Sun Microsystems (NASDAQ: JAVA), EMC (NYSE: EMC), HDS and other storage vendors are all headed down the path to solid state disk (SSD) flash technologies, but unlike its competitors, Sun believes it’s not enough to just swap out storage disks to gain the benefits of SSDs.

The company also wants to integrate flash-based SSD into Solaris, ZFS and other open source storage technologies.

Sun is the latest major storage player to go SSD. Its effort follows EMC’s initial splash into enterprise SSD earlier this year when it announced it was adding the drives to its Symmetrix DMX-4 storage systems. Sun, however, says it’s the first to cement end-to-end flash-based storage into its portfolio.

Its upcoming Sun Storage Flash Arrays, due later year, will play a big role in planting flash in every server by 2011, the company claims.

“This approach brings the promise of huge increases in performance and reduction in overall power needs,” said Graham Lovell, Sun’s senior director for open storage. “We believe that by end of 2010 every device shipped will have some sort of flash, putting it across tiers of storage and components.”

Although flash technology brings lower energy costs, faster response rates and the chance to move away from mechanical parts found in hard drives, some compelling challenges have held it at bay from the storage infrastructure.

The top one is price, as flash can cost as much as 30 times more than Fibre Channel drives for a response time that is 10 times greater. But pundits and vendors are banking on the price point to keep dropping. The cost has been steadily decreasing 50 to 70 percent each year.

In a report last summer, IDC (NYSE: IDC) predicted that SSDs were ready to hit the mainstream and that the technology’s performance and mobility-related requirements would push SSD revenues from $373 million in 2006 to $5.4 billion by 2011. Such revenue expectations would propel more vendor activity with SSDs, according to the report.

Sun’s latest news is evidence that the prediction is starting to come true.
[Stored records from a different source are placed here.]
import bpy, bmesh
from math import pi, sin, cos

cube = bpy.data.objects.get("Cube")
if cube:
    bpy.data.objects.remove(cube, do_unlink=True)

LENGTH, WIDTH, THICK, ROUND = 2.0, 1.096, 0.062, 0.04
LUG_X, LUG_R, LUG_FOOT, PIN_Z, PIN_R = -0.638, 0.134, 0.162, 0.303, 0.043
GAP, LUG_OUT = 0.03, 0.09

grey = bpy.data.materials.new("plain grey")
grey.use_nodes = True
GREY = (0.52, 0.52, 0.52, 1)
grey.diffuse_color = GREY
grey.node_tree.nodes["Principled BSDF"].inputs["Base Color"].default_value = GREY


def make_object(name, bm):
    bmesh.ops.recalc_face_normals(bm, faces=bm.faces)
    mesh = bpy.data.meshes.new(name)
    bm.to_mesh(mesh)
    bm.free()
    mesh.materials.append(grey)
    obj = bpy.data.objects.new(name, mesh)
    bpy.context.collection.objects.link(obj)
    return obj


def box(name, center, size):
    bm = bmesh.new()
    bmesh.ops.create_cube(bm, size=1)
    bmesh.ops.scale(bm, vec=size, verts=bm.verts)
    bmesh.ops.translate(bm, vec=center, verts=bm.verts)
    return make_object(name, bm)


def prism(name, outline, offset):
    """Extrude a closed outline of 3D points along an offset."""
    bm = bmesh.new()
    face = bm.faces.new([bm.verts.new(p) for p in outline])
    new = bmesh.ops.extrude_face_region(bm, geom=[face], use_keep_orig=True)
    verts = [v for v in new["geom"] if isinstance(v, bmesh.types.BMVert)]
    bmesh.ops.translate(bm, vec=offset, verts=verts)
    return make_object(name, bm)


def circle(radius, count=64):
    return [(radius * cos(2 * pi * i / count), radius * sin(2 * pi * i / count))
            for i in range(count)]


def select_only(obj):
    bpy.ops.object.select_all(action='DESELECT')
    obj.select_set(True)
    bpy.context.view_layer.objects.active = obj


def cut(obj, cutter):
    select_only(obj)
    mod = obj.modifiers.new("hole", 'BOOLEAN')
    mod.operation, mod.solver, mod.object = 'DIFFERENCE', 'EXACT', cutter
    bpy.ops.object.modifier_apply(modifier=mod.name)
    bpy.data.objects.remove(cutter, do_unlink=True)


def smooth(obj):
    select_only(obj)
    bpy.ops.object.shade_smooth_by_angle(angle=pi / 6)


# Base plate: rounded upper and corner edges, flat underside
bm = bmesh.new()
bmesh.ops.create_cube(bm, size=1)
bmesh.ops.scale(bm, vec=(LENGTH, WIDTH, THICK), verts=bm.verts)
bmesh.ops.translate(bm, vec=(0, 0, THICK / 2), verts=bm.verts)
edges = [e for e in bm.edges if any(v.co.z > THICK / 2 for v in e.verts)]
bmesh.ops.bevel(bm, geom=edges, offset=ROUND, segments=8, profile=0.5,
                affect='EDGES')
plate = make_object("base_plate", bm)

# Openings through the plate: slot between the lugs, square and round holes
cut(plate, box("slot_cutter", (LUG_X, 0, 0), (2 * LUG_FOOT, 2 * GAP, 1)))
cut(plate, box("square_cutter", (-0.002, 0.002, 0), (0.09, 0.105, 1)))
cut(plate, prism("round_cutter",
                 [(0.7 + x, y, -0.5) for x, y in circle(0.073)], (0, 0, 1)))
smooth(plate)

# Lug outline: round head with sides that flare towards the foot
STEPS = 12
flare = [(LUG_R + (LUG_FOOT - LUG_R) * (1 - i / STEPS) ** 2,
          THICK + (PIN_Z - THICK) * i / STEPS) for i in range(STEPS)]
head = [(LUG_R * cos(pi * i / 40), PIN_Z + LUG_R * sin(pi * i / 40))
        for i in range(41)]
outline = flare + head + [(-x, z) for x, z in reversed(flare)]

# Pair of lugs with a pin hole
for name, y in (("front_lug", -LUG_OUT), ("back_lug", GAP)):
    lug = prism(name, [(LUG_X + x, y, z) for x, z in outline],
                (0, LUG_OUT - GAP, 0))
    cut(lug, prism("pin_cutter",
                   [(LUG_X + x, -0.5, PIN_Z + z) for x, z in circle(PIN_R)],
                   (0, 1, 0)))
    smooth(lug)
“This isn’t the end of disk drives,” Lovell said, adding that SSDs accelerate existing disks. “It’s going to have a huge impact in terms of lower consumption and dramatic improvements in power requirements.”

Now all that’s needed is users willing to pay up for the benefits.

Article courtesy of Internet News

Judy Mottl
Judy Mottl is an experienced technology journalist who has served as a senior editor, reporter, writer, and blogger for InformationWeek, Investors Business Daily, CNET, and Information Security Magazine, as well as other media outlets.

Latest Articles

How Tape Storage is Used by Banco Bradesco, Treasury of Puerto Rico, Computational Medicine Center, Calgary Police Department, and Franklin Pierce University: Case Studies

Most technologies eventually outlive their own usefulness, but a rare few withstand the passage of time. While floppy discs vanish beyond the horizon, taking...

How Servers are Used by Ducati, Dashen Bank, Vivo Energy, Skyhawk Chemicals, and Feinberg School of Medicine

Out-of-date legacy systems can act as the weak link in an organization’s push for innovation. This is particularly true of legacy servers attempting to...

How Flash Storage is Used by BDO Unibank, Cerium Networks, British Army, University of Pittsburgh Medical Center, and School District of Palm Beach County:...

Flash storage is a solid-state technology that uses non-volatile memory, meaning data is never lost when the power is turned off. It can be...